▶ [How to complete this task]
Write out exactly the lines from the start of the entries through the one that contains "obj.select_set(True)", including both.

▶ [Data supplied]
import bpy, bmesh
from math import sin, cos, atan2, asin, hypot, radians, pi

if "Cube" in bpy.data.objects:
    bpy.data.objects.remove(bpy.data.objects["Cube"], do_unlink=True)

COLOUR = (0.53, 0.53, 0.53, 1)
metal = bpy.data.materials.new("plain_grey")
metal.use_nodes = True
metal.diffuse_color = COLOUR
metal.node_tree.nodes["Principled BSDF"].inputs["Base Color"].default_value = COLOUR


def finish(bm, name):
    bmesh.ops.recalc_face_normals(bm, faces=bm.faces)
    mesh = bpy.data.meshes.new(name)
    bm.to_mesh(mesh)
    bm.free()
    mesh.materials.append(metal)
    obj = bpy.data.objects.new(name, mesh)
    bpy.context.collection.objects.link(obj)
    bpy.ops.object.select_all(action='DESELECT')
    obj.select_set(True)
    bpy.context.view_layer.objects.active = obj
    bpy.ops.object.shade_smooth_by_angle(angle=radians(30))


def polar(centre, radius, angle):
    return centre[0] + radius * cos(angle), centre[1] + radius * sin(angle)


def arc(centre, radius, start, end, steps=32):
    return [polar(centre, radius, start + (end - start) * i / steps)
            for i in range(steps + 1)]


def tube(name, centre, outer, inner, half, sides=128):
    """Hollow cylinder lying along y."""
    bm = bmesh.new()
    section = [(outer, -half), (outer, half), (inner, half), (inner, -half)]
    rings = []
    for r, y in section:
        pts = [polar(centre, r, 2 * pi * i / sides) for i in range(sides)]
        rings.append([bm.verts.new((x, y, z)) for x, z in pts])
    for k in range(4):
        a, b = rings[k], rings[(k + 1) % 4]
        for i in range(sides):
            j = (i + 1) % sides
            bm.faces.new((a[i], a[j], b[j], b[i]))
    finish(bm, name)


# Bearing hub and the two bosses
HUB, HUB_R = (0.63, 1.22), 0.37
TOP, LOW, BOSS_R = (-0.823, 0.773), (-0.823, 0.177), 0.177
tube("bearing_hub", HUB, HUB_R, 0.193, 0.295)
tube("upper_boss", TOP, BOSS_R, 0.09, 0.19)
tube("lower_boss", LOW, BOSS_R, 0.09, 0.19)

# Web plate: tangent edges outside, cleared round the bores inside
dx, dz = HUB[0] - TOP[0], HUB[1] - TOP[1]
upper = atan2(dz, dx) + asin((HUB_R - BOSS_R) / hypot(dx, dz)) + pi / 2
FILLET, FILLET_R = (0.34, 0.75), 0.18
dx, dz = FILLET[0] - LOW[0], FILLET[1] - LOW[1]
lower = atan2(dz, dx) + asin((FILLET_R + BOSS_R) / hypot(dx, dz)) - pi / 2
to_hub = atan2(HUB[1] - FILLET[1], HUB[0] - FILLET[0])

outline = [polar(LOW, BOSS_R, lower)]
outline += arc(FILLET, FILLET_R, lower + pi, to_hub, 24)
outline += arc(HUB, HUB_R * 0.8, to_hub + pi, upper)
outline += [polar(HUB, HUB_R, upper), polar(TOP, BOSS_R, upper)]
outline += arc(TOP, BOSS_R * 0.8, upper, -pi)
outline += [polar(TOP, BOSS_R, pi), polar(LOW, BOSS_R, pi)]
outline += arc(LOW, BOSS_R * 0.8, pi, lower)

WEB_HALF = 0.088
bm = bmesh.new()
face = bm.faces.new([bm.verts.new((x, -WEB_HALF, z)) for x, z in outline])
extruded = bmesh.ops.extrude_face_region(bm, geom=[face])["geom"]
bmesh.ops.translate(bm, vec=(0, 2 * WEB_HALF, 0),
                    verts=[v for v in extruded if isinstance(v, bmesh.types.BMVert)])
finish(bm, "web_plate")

▶ [Your response]
import bpy, bmesh
from math import sin, cos, atan2, asin, hypot, radians, pi

if "Cube" in bpy.data.objects:
    bpy.data.objects.remove(bpy.data.objects["Cube"], do_unlink=True)

COLOUR = (0.53, 0.53, 0.53, 1)
metal = bpy.data.materials.new("plain_grey")
metal.use_nodes = True
metal.diffuse_color = COLOUR
metal.node_tree.nodes["Principled BSDF"].inputs["Base Color"].default_value = COLOUR


def finish(bm, name):
    bmesh.ops.recalc_face_normals(bm, faces=bm.faces)
    mesh = bpy.data.meshes.new(name)
    bm.to_mesh(mesh)
    bm.free()
    mesh.materials.append(metal)
    obj = bpy.data.objects.new(name, mesh)
    bpy.context.collection.objects.link(obj)
    bpy.ops.object.select_all(action='DESELECT')
    obj.select_set(True)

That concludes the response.